Poland’s foreign advisor, Krzysztof Szczerski, said a deal on Britain’s renegotiated terms of EU membership will only be achieved if the 600,000 Poles currently residing in Britain are allowed to retain access to benefits.
“We cannot accept retrospective legislation,” he said. “Those that are in the system and part of the system cannot have their rights taken away.”
Poland has accepted the principle of a minimum four-year emergency brake on work benefits, but their refusal to accept a cut in benefits that applies to Poles already working in the UK shows how tough negotiations have been and how a deal might have a limited impact on migration, reported the Guardian.
Szczerski also said that his government, led by the rightwing Law and Justice party, was prepared to accept that new Polish child benefit claimants working in the UK should not be able to claim benefits at UK rates for its children still in Poland, as long as issues of indexation were resolved.
As reported by The Guardian, the talks in Brussels may well focus on whether the so-called British emergency brake temporarily depriving EU migrants of access to in-work benefits is seen as an effective way of controlling migration in to the UK.

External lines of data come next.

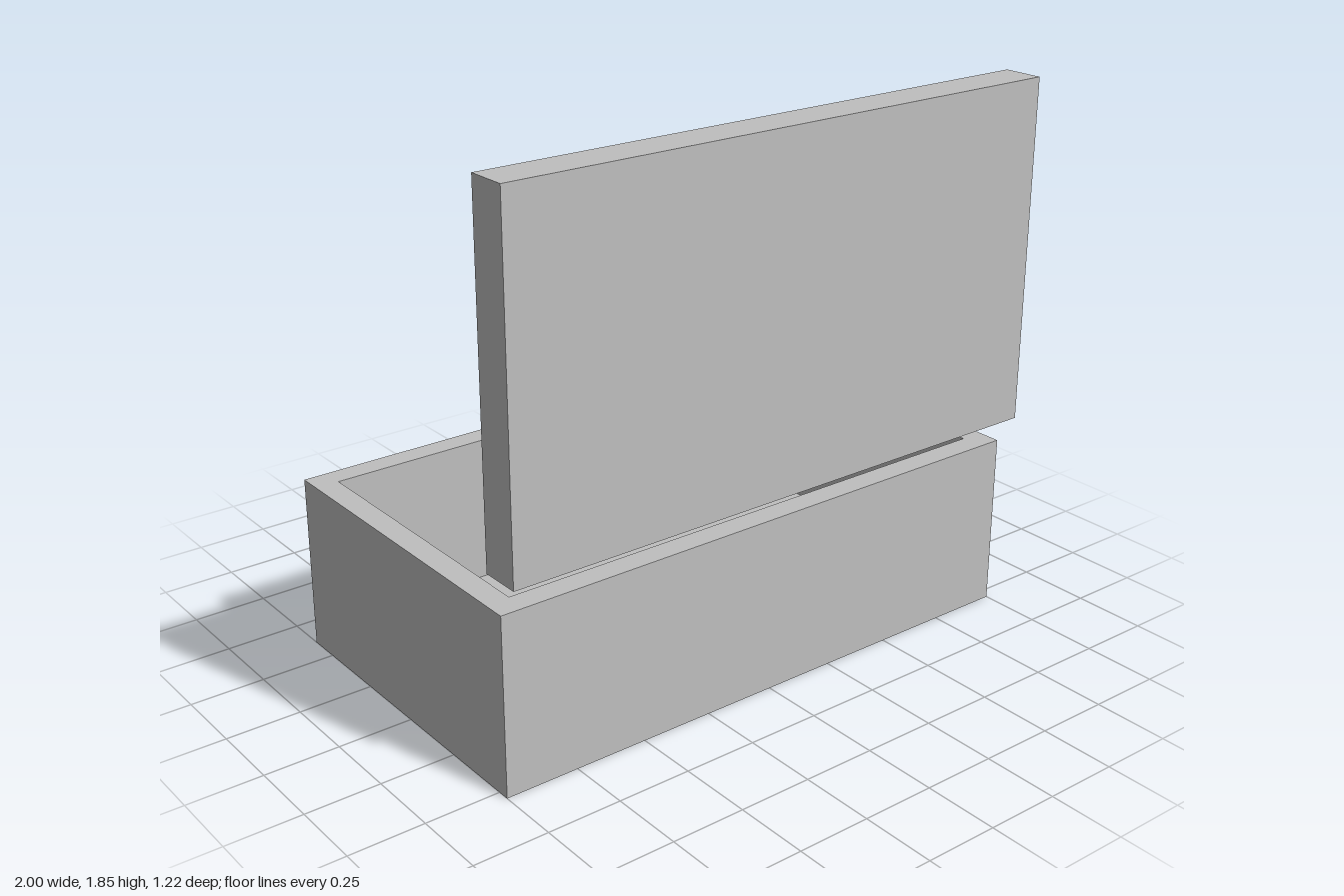
import * as THREE from 'three';

const HALF_X = 1, HALF_Z = 0.575; // half footprint of the box and half size of the lid
const HEIGHT = 0.595, WALL = 0.08, FLOOR = 0.085;

// Closed four-sided shell: the profile is swept round, then each ring is
// squared off to a rectangle inset evenly from the outer footprint.
function openBoxGeometry() {
  const inner = 1 - WALL;
  const profile = [[0, 0], [1, 0], [1, HEIGHT], [inner, HEIGHT], [inner, FLOOR], [0, FLOOR]]
    .map(([r, y]) => new THREE.Vector2(r, y));
  const swept = new THREE.LatheGeometry(profile, 4, Math.PI / 4);
  const pos = swept.attributes.position;
  for (let i = 0; i < pos.count; i++) {
    const r = Math.hypot(pos.getX(i), pos.getZ(i));
    if (r < 0.01) continue; // centre of the floor
    const inset = 1 - r;
    pos.setX(i, Math.sign(pos.getX(i)) * (HALF_X - inset));
    pos.setZ(i, Math.sign(pos.getZ(i)) * (HALF_Z - inset));
  }
  const geometry = swept.toNonIndexed();
  geometry.computeVertexNormals();
  return geometry;
}

export function createModel() {
  const group = new THREE.Group();
  group.name = 'boxWithLid';
  const grey = new THREE.MeshStandardMaterial({ color: 0xbfbfbf });
  grey.name = 'light grey';

  // Hollow box with an open top
  const box = new THREE.Mesh(openBoxGeometry(), grey);
  box.name = 'openBox';
  box.position.z = -0.035;

  // Lid standing upright, floating above the front wall
  const lid = new THREE.Mesh(new THREE.BoxGeometry(2 * HALF_X, 2 * HALF_Z, 0.135), grey);
  lid.name = 'lid';
  lid.position.set(0, 0.7 + HALF_Z, 0.5425);

  group.add(box, lid);
  return group;
}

“The Polish people in this country are not benefit seekers,” said Szczerski. “Nearly 93% of Poles are either studying or working so they are contributing rather than benefiting from the system. We have to protect the rights of those already in the system.”